Report each line of the records where "back" occurs.

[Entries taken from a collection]
::::

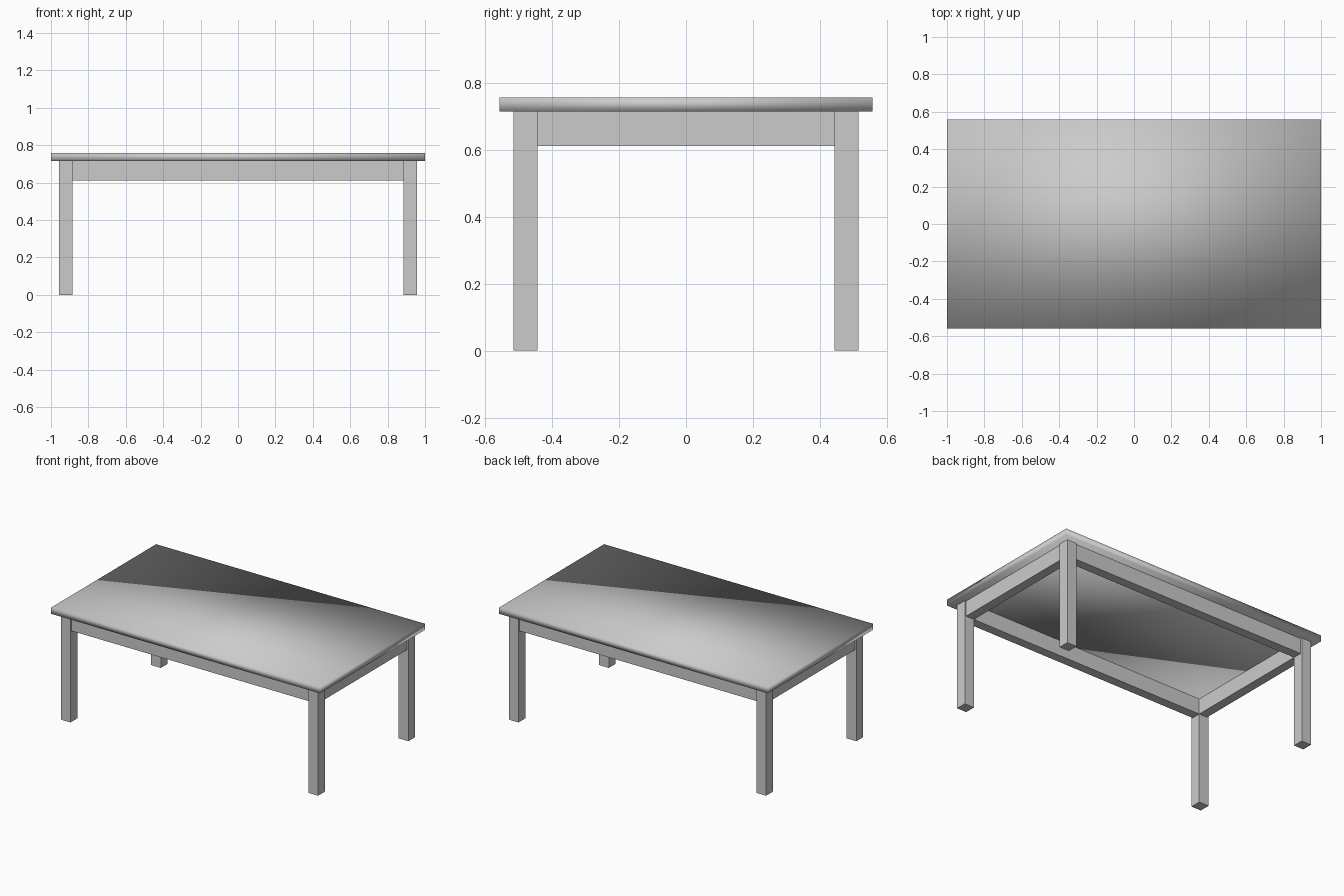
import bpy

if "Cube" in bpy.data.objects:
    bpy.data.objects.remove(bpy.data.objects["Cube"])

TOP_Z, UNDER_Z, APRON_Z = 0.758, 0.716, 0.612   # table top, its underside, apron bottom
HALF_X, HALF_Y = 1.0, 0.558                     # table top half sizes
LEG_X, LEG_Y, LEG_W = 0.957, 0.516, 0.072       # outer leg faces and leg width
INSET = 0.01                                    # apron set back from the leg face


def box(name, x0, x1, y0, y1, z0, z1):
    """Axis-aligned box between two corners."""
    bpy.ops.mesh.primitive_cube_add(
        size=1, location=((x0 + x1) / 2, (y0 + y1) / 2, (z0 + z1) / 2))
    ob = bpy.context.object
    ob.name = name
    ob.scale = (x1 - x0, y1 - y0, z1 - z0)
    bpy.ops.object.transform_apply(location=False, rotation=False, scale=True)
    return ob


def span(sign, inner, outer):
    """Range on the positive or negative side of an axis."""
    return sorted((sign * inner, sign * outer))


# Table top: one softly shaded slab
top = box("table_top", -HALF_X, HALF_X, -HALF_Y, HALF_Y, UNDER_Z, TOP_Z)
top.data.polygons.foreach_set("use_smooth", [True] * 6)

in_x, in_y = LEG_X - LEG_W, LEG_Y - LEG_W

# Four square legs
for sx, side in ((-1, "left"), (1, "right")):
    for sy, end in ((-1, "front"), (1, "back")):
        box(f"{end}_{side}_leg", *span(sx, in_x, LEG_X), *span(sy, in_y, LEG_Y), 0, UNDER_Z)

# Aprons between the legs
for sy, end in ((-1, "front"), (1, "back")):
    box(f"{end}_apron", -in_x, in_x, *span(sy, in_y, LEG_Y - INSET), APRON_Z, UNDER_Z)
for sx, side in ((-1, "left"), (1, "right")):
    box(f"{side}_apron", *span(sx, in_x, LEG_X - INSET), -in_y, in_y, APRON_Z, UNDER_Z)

::::

- [Result]
INSET = 0.01                                    # apron set back from the leg face
    for sy, end in ((-1, "front"), (1, "back")):
for sy, end in ((-1, "front"), (1, "back")):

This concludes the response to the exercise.